# Does there exist a tournament with exactly two Hamiltonian paths

combinatoricsdirected graphsgraph theoryhamiltonian-path

A tournament is a complete directed graph. A Hamiltonian path is a path that crosses each vertex exactly once.

My conjecture is no. I have tried using induction, proof by contradiction, all to no avail. I understand that the tournament must contain at least one Hamiltonian path, and the tournament also cannot have a Hamiltonian cycle hence must not be strongly connected; but I do not seem to be able to make a breakthrough using the tools at hand.
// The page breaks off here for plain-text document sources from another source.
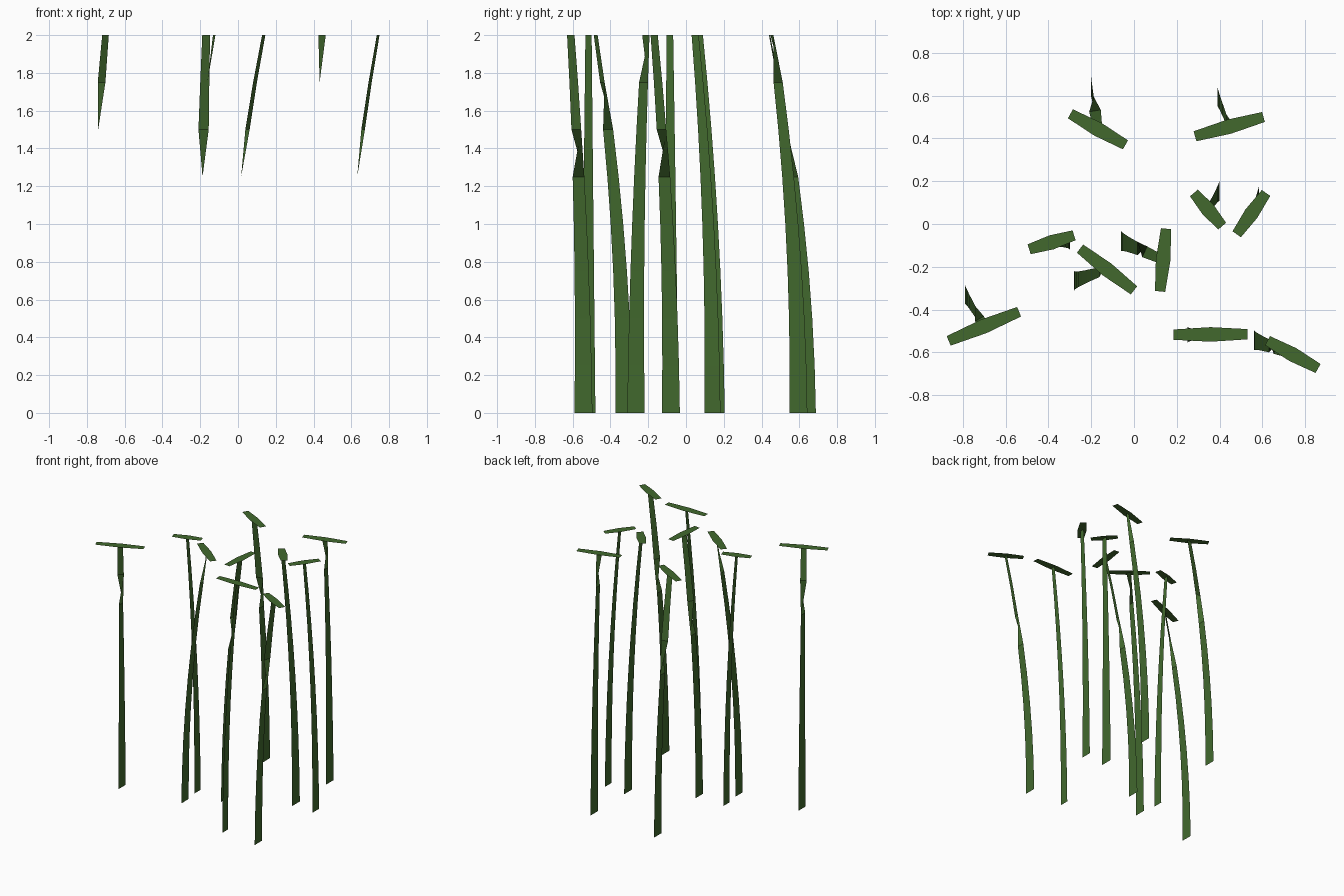
import bpy
from mathutils import Vector

if "Cube" in bpy.data.objects:
    bpy.data.objects.remove(bpy.data.objects["Cube"])

HEIGHT = 2.0
SEGMENTS = 8

green = bpy.data.materials.new("leaf green")
green.diffuse_color = (0.054, 0.141, 0.027, 1)
green.use_nodes = True
green.node_tree.nodes["Principled BSDF"].inputs["Base Color"].default_value = green.diffuse_color

# Per plant: stem base x, y, base width, then the two ends of its floating leaf
PLANTS = [
    (-0.20, 0.640, 0.095, (-0.297, 0.515), (-0.040, 0.370)),
    (0.39, 0.595, 0.095, (0.285, 0.410), (0.605, 0.500)),
    (0.40, 0.155, 0.100, (0.280, 0.145), (0.412, -0.010)),
    (0.585, 0.140, 0.085, (0.480, -0.048), (0.617, 0.145)),
    (-0.30, -0.080, 0.080, (-0.490, -0.118), (-0.280, -0.053)),
    (-0.28, -0.265, 0.092, (-0.252, -0.115), (0.000, -0.310)),
    (-0.06, -0.080, 0.095, (0.150, -0.022), (0.122, -0.315)),
    (-0.79, -0.328, 0.092, (-0.866, -0.546), (-0.537, -0.410)),
    (0.25, -0.517, 0.075, (0.185, -0.517), (0.530, -0.515)),
    (0.56, -0.543, 0.095, (0.624, -0.545), (0.860, -0.675)),
]


def ribbon(name, rings):
    """Flat strip through (centre, half-width vector) rings."""
    verts = [p for c, h in rings for p in (c - h, c + h)]
    faces = [(2 * i, 2 * i + 1, 2 * i + 3, 2 * i + 2) for i in range(len(rings) - 1)]
    mesh = bpy.data.meshes.new(name)
    mesh.from_pydata(verts, [], faces)
    mesh.materials.append(green)
    obj = bpy.data.objects.new(name, mesh)
    bpy.context.collection.objects.link(obj)


for n, (bx, by, width, end_a, end_b) in enumerate(PLANTS, 1):
    a, b = Vector((*end_a, HEIGHT)), Vector((*end_b, HEIGHT))
    middle = (a + b) / 2
    base = Vector((bx, by, 0))
    drift = Vector((middle.x - bx, middle.y - by, 0))

    # Stem: bends over quadratically, tapers, and twists once it leans enough
    rings = []
    for i in range(SEGMENTS + 1):
        t = i / SEGMENTS
        if drift.length * t > 0.1425:
            side = Vector((drift.y, -drift.x, 0)).normalized()
        else:
            side = Vector((0, 1, 0))
        w = width * (1 - 0.56 * t)
        rings.append((base + drift * t * t + Vector((0, 0, HEIGHT * t)), side * w / 2))
    ribbon(f"stem_{n}", rings)

    # Floating leaf: flat strip, wider in the middle
    along = (a - b).normalized()
    side = Vector((-along.y, along.x, 0))
    ribbon(f"floating_leaf_{n}", [(a, side * 0.024), (middle, side * 0.034), (b, side * 0.024)])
• The strongly connected components of the tournament $$T$$: a partition of the vertices of $$T$$ into subsets $$C_1, \dots, C_k$$ such that for vertices $$u$$ and $$v$$, there is both a $$u \to v$$ path and a $$v \to u$$ path exactly when $$u,v$$ are in the same subset $$C_i$$.
• The condensation of $$T$$: the directed graph with vertices $$C_1, C_2, \dots, C_k$$, and an arc $$(C_i, C_j)$$ whenever there is an arc $$u,v$$ with $$u \in C_i, v \in C_j$$ in the original graph $$T$$.
These can both be defined for general directed graphs. The condensation is always acyclic, and when $$T$$ is a tournament, it is the unique acyclic $$k$$-vertex tournament. We can order the vertices $$C_1, C_2, \dots, C_k$$ such that whenever $$i, there is an arc $$(C_i, C_j)$$ in the condensation of $$T$$.
With this setup, any Hamiltonian path in $$T$$ must start in $$C_1$$ and end in $$C_k$$. You should be able to describe what it looks like, when there is only one option for the Hamiltonian path, and when (and how) there are multiple options. In particular, it will follow that when there's more than one Hamiltonian path, there must be at least three.